- _Your assignment_
Your job with the data below is to output exactly the lines from the one holding "passage = house(tag" down to the one holding "shaft = box(tag", both included, and no others.

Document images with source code
☆ ☆ ☆ ☆ ☆ ☆ ☆
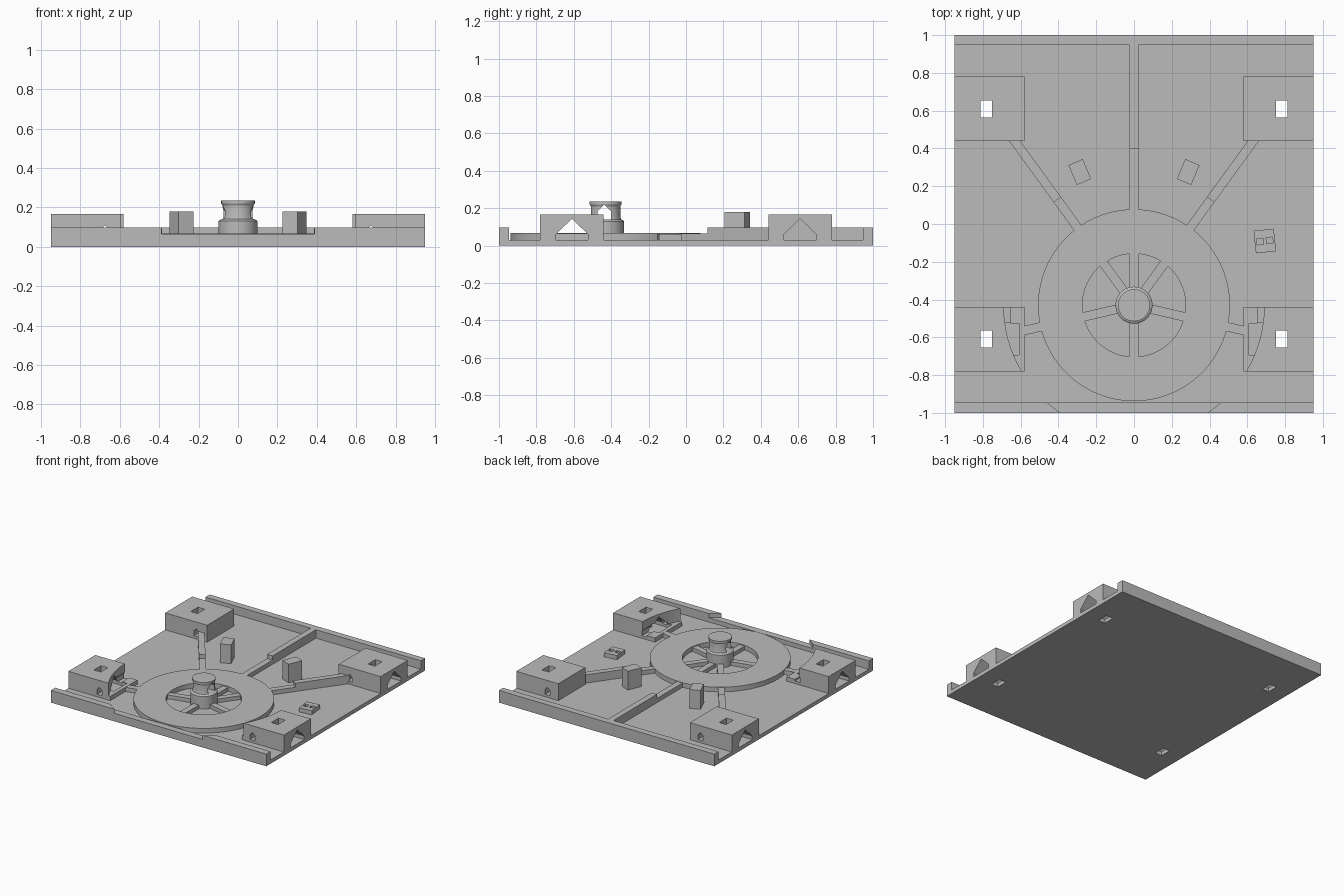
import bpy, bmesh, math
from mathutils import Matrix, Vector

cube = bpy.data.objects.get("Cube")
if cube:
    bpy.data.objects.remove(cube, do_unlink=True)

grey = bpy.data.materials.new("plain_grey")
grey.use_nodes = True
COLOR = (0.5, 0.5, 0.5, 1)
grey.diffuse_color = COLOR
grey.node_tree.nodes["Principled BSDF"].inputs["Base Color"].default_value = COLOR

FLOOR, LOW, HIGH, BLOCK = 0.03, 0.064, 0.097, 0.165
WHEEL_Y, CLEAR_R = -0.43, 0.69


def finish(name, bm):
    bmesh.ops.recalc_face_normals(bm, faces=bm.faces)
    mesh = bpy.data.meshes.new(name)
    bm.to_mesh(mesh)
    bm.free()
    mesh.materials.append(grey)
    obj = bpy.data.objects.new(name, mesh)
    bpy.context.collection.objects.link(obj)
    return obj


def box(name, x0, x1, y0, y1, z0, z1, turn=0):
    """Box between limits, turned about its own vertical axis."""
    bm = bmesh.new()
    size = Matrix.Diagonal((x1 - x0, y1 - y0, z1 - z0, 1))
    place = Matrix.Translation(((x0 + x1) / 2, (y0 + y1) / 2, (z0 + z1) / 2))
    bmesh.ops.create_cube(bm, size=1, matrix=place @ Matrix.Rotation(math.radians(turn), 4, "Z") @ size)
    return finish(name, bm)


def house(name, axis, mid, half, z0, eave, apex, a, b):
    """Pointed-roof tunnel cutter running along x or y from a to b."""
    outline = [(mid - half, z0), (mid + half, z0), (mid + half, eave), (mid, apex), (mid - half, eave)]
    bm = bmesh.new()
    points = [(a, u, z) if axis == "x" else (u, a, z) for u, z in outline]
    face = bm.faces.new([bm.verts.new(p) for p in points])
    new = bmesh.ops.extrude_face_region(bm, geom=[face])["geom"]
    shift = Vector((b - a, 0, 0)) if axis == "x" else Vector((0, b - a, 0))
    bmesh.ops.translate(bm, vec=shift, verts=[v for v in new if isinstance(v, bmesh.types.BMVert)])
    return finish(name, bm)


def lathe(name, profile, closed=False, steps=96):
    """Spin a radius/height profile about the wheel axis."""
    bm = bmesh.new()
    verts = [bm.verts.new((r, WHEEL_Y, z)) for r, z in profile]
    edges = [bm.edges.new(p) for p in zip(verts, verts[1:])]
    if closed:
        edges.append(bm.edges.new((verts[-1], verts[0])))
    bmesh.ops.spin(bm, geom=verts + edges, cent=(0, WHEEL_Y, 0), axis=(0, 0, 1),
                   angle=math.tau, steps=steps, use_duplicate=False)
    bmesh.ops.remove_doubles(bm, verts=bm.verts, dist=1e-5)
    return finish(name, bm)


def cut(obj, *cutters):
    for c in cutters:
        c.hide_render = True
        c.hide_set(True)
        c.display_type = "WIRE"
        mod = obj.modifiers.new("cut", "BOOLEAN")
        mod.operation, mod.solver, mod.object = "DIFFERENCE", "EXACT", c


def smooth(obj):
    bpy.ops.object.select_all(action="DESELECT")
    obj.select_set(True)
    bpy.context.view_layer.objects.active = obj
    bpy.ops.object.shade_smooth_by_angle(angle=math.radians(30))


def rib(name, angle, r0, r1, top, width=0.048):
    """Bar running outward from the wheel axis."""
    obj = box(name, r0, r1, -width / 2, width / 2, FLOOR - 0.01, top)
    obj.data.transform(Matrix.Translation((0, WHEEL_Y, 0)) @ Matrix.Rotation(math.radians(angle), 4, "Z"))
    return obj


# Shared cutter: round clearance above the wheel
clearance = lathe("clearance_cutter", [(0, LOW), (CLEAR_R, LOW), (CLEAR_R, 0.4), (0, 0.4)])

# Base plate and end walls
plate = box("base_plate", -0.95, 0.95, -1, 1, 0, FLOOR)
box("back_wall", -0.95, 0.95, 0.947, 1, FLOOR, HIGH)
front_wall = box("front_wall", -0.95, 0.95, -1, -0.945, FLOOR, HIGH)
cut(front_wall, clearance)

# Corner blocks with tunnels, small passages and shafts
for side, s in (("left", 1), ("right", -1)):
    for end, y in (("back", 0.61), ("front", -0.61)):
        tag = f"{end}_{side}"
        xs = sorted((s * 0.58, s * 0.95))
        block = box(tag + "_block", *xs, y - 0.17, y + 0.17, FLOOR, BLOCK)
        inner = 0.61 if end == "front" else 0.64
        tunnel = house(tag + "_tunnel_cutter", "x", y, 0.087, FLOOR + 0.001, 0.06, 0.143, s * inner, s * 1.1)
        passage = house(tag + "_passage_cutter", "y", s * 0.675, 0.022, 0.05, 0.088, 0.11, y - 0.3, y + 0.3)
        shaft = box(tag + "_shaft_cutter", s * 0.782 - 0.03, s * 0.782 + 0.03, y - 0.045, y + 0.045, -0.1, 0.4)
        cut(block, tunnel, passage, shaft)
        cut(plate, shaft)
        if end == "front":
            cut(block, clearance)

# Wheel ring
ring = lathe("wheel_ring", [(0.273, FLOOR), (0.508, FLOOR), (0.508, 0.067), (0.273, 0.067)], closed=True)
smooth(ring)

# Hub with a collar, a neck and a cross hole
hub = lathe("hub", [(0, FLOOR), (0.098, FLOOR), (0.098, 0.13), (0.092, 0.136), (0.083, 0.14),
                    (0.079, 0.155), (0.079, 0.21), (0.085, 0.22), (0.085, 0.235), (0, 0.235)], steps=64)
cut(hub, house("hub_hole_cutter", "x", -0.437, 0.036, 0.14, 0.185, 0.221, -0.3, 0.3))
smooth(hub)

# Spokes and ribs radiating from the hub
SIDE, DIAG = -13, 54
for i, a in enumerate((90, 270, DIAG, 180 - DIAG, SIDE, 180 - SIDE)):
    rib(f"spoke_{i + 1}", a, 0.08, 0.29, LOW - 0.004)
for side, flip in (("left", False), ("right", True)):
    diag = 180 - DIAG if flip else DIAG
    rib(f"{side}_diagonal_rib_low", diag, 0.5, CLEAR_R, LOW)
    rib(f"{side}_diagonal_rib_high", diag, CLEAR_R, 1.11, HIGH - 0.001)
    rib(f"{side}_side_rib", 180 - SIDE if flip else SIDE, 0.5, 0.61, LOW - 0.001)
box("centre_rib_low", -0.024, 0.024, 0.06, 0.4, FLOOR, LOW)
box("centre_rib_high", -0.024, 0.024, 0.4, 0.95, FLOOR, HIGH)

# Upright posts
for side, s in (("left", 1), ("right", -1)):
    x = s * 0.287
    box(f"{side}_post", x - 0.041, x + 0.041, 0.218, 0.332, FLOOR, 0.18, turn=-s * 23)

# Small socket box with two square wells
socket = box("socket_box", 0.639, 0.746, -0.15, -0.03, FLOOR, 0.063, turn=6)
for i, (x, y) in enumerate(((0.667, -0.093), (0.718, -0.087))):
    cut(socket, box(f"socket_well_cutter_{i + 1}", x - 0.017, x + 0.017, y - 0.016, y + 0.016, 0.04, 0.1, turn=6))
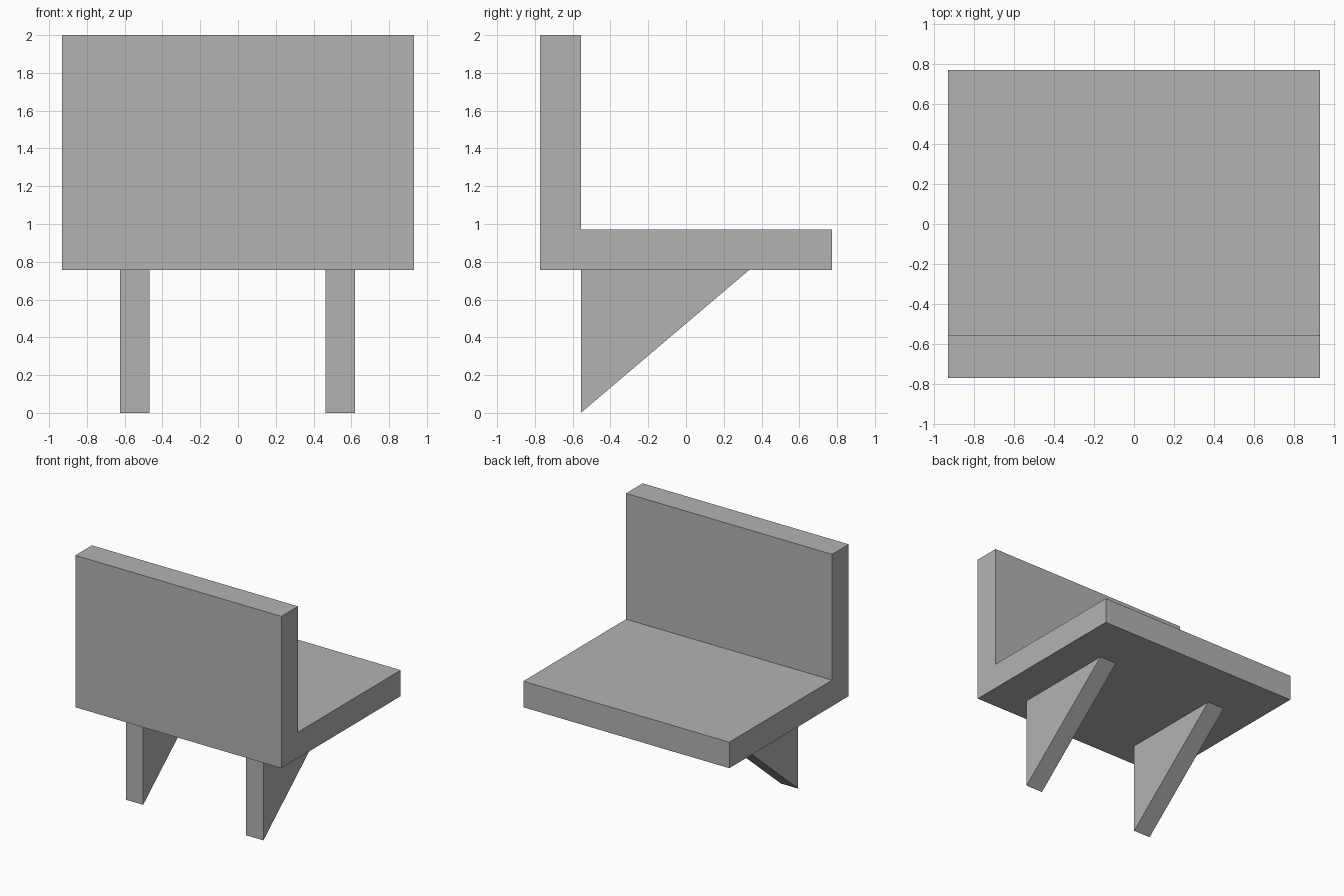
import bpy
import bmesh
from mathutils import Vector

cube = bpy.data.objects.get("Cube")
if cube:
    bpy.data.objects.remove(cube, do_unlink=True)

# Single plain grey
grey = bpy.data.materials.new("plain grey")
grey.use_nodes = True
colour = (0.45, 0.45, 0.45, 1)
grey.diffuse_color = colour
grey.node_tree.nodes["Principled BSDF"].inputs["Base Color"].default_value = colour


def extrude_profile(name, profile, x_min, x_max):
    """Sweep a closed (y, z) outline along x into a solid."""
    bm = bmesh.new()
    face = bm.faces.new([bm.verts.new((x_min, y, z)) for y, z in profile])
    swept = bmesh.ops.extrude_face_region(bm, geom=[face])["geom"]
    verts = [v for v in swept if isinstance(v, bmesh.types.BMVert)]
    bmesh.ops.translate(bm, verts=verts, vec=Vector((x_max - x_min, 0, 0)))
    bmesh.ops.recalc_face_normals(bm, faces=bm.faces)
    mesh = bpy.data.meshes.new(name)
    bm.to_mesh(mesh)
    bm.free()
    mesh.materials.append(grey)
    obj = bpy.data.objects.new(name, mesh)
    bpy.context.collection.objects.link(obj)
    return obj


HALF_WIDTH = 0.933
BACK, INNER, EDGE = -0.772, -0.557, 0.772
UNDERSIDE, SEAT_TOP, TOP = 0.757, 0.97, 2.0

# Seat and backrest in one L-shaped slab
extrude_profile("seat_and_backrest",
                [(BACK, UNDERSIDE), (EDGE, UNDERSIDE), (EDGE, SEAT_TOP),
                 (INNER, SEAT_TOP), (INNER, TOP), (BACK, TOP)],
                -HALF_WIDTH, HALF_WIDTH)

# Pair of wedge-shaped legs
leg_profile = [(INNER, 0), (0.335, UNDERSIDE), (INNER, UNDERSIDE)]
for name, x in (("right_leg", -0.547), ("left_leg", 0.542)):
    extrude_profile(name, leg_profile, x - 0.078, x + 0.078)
☆ ☆ ☆ ☆ ☆ ☆ ☆
- _Task output_
        passage = house(tag + "_passage_cutter", "y", s * 0.675, 0.022, 0.05, 0.088, 0.11, y - 0.3, y + 0.3)
        shaft = box(tag + "_shaft_cutter", s * 0.782 - 0.03, s * 0.782 + 0.03, y - 0.045, y + 0.045, -0.1, 0.4)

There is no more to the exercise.